Work task:
Copy each line below in which the string "radians" occurs.

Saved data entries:
= Beginning of Section =

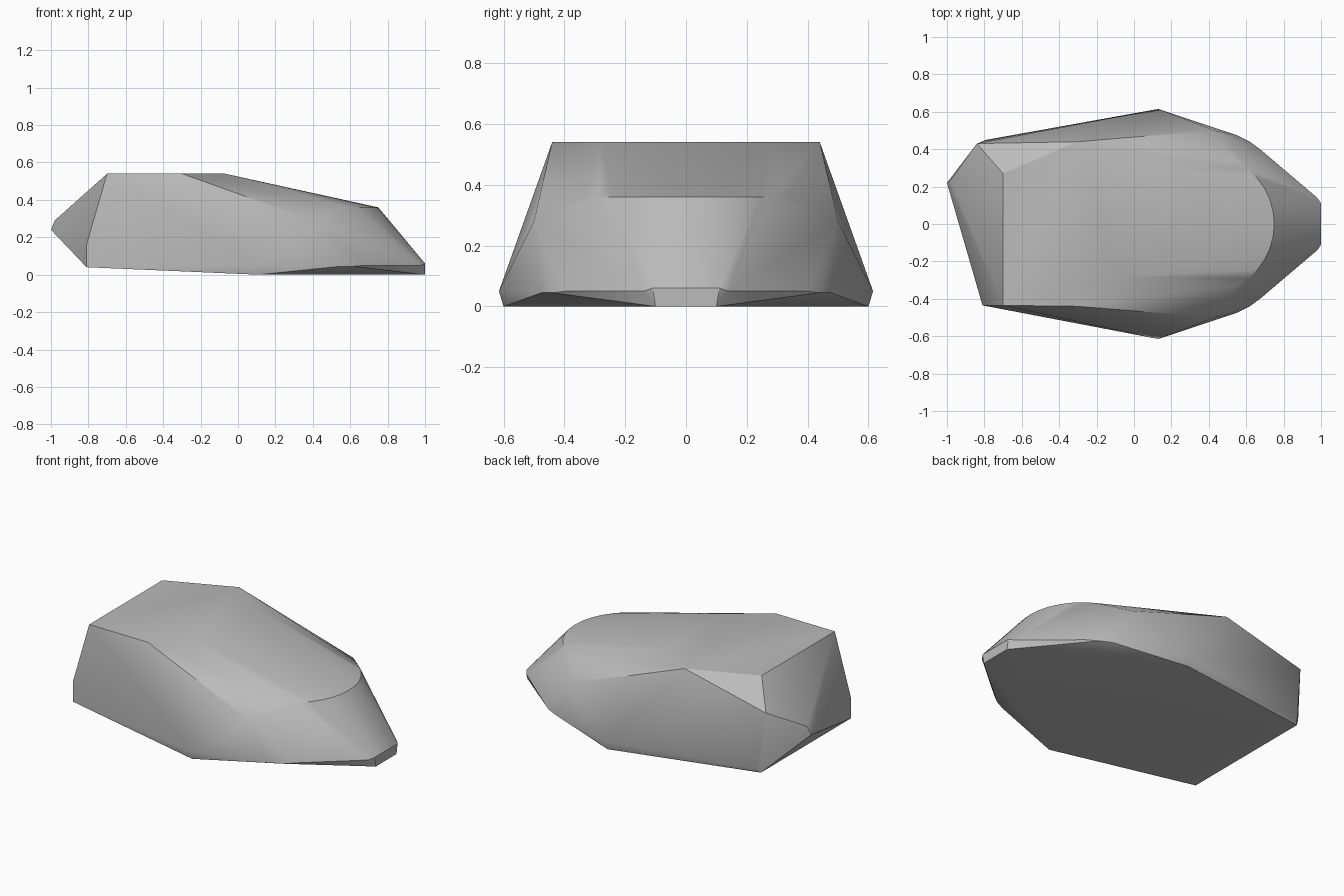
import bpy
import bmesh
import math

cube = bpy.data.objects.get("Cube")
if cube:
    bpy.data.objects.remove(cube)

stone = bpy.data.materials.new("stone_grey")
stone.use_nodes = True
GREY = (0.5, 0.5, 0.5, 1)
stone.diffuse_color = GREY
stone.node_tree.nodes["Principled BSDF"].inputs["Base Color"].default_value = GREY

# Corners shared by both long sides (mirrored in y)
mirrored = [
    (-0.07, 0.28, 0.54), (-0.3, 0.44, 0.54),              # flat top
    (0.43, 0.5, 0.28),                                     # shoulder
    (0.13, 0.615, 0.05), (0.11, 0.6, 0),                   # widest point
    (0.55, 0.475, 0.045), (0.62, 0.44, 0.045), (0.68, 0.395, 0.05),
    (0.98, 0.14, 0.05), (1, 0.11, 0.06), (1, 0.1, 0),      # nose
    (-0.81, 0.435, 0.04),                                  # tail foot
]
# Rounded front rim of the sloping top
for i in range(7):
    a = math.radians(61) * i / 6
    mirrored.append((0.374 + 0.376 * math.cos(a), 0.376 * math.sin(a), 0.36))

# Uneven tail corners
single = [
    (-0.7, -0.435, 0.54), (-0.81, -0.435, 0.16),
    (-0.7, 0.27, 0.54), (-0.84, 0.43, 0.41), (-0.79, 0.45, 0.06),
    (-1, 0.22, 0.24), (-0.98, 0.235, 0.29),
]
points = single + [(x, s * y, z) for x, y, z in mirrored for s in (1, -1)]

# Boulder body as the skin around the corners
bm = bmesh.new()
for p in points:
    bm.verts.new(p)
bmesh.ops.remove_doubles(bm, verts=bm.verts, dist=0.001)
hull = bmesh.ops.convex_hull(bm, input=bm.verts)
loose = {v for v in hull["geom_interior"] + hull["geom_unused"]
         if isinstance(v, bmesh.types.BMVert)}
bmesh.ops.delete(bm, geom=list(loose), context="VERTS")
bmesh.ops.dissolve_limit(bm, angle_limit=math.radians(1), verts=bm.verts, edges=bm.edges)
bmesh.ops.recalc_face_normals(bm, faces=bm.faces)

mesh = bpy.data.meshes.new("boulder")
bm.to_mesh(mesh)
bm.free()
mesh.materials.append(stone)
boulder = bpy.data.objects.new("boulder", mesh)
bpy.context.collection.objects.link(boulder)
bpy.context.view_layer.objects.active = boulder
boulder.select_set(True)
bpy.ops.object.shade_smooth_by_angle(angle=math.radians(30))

= End of Section =

Reply to the task:
    a = math.radians(61) * i / 6
bmesh.ops.dissolve_limit(bm, angle_limit=math.radians(1), verts=bm.verts, edges=bm.edges)
bpy.ops.object.shade_smooth_by_angle(angle=math.radians(30))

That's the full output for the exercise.